|'Dillman challenges Stockwell to one-upmanship acting, the former outstanding as the sneering Artie'|
A film of two halves if ever there was one, Compulsion begins by showing us the evil ways of college-kid killers Judd Steiner (Dean Stockwell) and Artie Straus (Bradford Dillman) before shifting tone and location completely to a court room where legendary lawyer Jonathan Wilk (Orson Welles) must soliloquy the judge to death in order to get them off their murder wrap.
Directed with impeccable taste by Richard Fleischer, the film is technically brilliant, Fleischer preferring still shots from imposing angles as opposed to slow, tension-sapping, zooms. Cinematographer William Mellor shoots every scene like it was the courtroom, forcing characters uncomfortably close together in 12 Angry Men style physical standoffs.
As Artie pushes Judd along the road to the hangman's noose, so Dillman challenges Stockwell to one-upmanship acting, the former outstanding as the sneering Artie, who seems less involved in the murder plot for intellectual fulfillment and more there to reveal his inner brilliance to the outer world.
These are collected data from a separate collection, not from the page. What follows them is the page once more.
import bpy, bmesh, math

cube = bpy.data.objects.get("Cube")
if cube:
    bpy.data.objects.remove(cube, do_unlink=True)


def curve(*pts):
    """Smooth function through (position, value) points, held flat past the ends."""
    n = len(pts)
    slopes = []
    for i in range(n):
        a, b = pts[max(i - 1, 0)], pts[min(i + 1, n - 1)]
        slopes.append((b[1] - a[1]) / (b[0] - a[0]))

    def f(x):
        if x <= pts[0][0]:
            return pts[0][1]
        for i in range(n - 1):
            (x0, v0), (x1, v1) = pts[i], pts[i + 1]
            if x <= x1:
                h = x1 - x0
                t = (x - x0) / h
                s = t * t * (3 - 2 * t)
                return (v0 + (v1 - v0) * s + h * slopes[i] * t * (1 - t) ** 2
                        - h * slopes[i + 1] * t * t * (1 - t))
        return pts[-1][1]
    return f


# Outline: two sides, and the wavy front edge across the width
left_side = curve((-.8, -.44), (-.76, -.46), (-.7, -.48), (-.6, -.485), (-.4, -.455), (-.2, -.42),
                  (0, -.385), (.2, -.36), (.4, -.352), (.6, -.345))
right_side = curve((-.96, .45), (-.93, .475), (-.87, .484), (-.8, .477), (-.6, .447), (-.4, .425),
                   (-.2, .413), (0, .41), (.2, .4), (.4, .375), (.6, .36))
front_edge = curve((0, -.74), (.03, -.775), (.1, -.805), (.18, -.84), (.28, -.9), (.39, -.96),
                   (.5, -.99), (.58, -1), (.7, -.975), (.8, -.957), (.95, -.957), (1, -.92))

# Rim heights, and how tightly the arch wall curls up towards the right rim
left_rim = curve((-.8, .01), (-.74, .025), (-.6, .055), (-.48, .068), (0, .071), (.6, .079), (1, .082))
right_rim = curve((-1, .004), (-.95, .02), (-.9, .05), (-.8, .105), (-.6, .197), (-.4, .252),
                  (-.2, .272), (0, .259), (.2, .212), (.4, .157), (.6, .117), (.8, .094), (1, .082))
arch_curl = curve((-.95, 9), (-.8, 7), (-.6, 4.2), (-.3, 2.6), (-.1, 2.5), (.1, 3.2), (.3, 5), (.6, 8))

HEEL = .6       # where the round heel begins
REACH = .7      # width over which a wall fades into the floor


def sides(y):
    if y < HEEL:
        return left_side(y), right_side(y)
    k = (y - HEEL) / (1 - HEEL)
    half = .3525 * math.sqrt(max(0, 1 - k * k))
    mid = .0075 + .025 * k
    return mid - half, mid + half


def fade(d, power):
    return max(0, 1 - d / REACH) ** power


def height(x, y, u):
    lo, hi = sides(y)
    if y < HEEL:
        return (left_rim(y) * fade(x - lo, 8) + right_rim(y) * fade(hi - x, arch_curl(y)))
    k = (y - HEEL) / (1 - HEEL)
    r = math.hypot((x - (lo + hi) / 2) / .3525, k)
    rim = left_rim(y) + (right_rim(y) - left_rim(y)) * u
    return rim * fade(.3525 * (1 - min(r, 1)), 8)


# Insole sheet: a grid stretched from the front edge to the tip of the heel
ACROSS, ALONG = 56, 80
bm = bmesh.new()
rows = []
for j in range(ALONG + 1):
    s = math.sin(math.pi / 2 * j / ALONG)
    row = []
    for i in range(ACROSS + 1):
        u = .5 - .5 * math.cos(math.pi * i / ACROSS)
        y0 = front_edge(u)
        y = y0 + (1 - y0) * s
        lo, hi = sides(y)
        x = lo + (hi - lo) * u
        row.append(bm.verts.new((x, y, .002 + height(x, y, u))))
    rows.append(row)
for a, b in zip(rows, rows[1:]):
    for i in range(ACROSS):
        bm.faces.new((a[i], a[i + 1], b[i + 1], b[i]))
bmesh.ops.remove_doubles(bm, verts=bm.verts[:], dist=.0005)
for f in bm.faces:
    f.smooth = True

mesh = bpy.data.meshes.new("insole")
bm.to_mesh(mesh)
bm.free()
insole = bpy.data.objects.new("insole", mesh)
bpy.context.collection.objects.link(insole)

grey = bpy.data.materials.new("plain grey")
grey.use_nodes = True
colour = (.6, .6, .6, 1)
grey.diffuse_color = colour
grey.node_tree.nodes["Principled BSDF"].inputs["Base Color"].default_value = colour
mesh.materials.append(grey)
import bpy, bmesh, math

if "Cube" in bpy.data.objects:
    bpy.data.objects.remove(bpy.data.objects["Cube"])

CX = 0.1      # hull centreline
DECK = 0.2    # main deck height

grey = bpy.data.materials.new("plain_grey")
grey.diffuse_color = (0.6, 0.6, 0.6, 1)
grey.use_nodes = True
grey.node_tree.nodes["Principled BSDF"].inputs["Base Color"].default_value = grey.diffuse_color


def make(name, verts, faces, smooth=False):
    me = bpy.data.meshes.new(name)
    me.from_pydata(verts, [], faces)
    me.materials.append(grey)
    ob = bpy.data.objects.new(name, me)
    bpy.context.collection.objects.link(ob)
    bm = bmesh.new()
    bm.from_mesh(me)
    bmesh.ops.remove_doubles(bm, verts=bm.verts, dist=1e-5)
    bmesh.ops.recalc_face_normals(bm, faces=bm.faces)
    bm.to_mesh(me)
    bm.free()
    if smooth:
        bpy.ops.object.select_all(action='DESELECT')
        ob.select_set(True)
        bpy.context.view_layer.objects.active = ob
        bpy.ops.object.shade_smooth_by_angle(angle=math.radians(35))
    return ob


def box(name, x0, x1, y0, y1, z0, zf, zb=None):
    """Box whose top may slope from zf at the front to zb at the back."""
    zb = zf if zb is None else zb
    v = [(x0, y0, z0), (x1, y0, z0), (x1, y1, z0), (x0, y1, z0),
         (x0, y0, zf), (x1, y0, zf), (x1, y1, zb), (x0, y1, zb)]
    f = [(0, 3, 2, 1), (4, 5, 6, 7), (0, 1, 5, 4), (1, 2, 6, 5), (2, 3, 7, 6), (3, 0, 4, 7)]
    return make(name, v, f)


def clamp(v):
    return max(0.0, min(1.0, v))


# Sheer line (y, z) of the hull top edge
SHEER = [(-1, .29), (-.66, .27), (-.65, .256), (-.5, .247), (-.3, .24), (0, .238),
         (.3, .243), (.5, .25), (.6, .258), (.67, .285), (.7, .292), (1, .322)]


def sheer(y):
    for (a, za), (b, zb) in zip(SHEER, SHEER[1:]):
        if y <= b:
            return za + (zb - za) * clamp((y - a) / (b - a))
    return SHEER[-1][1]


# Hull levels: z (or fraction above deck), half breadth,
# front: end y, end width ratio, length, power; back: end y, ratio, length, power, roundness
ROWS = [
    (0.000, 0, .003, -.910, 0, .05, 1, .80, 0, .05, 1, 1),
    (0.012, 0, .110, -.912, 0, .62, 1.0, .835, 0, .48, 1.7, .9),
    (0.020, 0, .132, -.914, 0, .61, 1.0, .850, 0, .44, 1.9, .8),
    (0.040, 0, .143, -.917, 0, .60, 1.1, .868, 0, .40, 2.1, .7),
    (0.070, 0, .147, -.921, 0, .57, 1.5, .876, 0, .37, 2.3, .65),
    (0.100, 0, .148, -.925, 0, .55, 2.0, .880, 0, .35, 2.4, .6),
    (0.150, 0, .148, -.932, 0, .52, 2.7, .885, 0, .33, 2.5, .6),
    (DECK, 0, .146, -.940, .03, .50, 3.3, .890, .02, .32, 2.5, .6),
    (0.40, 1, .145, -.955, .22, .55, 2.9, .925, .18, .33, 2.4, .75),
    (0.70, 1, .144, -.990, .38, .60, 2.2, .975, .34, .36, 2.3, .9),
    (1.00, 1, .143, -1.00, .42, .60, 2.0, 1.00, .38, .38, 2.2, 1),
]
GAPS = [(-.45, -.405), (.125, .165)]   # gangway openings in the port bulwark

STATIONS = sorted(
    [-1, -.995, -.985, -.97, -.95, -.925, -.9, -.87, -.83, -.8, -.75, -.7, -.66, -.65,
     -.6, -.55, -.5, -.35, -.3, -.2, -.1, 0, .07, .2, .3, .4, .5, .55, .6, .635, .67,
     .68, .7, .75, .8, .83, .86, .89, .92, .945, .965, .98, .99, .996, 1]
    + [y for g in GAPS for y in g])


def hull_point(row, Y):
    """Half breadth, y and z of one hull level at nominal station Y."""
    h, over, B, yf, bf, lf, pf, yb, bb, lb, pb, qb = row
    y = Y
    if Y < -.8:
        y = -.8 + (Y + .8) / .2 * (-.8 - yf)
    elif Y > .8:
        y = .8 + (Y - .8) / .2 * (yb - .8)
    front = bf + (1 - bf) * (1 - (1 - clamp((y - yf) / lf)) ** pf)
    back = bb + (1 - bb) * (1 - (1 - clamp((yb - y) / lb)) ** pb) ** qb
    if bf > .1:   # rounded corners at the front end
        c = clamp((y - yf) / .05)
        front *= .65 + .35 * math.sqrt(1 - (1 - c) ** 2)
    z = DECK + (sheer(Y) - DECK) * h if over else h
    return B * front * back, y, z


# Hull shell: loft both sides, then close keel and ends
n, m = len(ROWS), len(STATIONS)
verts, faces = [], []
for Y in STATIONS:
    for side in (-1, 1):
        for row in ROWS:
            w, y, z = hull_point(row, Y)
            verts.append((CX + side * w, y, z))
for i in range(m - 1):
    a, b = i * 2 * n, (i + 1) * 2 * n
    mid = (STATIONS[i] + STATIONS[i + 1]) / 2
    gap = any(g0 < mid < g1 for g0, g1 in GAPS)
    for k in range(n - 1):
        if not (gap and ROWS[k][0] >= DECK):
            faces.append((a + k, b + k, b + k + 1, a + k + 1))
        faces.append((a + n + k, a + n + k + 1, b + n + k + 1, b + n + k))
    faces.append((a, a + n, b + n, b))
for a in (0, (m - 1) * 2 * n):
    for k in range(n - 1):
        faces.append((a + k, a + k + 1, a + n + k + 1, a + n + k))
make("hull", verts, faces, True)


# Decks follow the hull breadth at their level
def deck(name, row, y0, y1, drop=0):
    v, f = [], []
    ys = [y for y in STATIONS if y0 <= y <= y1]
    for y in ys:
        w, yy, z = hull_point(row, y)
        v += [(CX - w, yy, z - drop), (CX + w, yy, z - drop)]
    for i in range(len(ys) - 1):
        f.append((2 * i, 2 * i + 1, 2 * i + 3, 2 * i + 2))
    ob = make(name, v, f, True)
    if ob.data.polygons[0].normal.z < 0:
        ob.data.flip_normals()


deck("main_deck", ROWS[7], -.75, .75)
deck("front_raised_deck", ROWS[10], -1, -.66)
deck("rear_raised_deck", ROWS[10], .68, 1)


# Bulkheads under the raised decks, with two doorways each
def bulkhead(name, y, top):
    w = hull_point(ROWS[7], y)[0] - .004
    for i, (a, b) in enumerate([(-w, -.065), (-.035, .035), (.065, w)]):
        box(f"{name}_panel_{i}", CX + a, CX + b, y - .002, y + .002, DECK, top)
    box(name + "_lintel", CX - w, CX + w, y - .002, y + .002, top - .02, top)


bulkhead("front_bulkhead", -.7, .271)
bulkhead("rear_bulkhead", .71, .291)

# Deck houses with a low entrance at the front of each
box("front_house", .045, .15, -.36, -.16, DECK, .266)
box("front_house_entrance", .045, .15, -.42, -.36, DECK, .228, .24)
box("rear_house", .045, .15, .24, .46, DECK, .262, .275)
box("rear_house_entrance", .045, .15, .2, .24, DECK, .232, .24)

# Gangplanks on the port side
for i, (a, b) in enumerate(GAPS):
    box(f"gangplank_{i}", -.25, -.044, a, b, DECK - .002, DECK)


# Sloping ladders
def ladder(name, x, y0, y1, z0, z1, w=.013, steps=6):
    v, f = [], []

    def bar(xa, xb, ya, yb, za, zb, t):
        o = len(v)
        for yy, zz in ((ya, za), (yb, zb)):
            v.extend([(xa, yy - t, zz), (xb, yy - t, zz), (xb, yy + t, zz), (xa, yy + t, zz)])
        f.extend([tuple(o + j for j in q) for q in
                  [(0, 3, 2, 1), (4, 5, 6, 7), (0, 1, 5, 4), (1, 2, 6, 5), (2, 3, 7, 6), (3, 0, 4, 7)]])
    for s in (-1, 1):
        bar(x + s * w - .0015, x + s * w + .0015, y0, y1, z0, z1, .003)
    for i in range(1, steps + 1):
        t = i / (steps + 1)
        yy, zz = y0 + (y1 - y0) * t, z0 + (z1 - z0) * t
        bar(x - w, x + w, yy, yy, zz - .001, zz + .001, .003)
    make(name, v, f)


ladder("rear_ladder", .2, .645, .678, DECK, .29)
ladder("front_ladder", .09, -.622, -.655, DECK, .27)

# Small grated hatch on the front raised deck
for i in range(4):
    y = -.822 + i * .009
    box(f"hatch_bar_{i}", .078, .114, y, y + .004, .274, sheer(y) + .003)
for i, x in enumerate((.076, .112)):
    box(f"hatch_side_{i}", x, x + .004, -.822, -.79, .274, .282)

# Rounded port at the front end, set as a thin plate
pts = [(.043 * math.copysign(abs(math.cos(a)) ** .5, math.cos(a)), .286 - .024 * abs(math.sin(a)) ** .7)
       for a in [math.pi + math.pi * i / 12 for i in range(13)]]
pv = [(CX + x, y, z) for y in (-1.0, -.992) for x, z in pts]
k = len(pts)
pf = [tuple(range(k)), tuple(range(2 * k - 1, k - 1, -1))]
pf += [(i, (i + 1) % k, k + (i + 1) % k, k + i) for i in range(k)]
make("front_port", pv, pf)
Fleischer examines this to an extent but his need to cram several weeks worth of events in to a couple of hours means none of the characters quite get the focus they deserve and newspaperman Sid (Martin Milner) is particularly harshly treated and all the more flimsy a character for it.
Welles, who is present for around a third of the running time, turns in a typically charismatic cameo as the virtuoso lawyer whose musings on justice, youth and fairness stun the courtroom, the viewer and the soundtrack into silence. On repeat viewings, this change from tense police procedural-like character experiment to amazing play-like soliloquy may grate more, but on first assault it's a wonderful moment of juggernaut-like screen presence and purified acting talent. A remarkable finale to a thoroughly enjoyable thriller.
Compulsion is released on DVD for the first time in the UK on Monday 20th September.
'Welles dominates the film as Clarence Darrow, the great liberal attorney who defended them, his flowery 12-hour speech reduced to 10 minutes' - The Guardian